* _Exercise brief_:
Extract from the entries below, exactly as given, only the lines from the line containing "section = [(TIP, 0)]" to the line containing "depth = 0.24 / sqrt(2)", both lines included.

Start of Data for analysis

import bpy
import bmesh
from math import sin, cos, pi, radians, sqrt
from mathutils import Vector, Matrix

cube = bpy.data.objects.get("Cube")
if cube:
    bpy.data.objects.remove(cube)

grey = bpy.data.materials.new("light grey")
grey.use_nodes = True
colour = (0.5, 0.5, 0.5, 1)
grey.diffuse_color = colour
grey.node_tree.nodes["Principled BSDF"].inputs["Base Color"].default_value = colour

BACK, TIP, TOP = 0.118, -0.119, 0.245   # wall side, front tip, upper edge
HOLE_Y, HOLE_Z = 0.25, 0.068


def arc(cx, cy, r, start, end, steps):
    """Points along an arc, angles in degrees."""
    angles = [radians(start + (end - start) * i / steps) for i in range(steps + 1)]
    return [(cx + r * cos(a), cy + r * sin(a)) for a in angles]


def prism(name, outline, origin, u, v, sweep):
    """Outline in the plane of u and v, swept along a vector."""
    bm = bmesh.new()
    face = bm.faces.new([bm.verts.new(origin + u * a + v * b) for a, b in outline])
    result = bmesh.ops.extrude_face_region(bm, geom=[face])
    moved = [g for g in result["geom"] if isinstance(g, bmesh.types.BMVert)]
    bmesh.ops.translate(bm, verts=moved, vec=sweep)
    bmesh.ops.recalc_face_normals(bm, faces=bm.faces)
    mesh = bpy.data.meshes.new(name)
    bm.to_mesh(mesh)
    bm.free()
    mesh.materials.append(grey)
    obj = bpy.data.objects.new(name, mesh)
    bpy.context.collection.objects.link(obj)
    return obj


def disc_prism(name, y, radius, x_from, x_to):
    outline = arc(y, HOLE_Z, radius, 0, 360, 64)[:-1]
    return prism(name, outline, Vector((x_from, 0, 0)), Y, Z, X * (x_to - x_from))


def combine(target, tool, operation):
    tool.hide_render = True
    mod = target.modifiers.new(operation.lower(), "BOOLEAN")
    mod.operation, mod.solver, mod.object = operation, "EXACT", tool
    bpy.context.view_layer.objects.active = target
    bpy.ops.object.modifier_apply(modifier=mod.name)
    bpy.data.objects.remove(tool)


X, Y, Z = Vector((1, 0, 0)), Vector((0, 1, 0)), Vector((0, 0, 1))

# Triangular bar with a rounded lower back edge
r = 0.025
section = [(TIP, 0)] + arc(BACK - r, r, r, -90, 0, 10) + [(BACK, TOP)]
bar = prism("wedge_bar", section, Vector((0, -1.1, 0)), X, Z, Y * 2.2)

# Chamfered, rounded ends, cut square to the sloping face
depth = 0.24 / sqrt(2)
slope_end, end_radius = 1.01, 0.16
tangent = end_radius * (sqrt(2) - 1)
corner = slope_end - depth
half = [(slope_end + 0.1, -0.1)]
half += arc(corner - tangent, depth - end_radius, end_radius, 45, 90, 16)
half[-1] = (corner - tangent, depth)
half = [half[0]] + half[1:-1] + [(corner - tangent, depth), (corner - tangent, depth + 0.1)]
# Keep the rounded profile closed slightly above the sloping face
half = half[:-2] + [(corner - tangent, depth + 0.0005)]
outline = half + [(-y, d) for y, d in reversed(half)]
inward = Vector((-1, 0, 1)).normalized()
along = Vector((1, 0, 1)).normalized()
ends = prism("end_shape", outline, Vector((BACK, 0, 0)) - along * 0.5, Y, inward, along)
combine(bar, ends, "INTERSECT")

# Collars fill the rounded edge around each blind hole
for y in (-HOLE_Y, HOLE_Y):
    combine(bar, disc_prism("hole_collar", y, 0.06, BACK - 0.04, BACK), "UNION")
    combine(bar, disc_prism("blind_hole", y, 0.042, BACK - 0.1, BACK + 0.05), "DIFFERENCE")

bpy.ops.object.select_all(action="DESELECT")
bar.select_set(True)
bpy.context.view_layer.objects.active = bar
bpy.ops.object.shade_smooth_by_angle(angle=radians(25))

End of Data for analysis

* _Response below_:
section = [(TIP, 0)] + arc(BACK - r, r, r, -90, 0, 10) + [(BACK, TOP)]
bar = prism("wedge_bar", section, Vector((0, -1.1, 0)), X, Z, Y * 2.2)

# Chamfered, rounded ends, cut square to the sloping face
depth = 0.24 / sqrt(2)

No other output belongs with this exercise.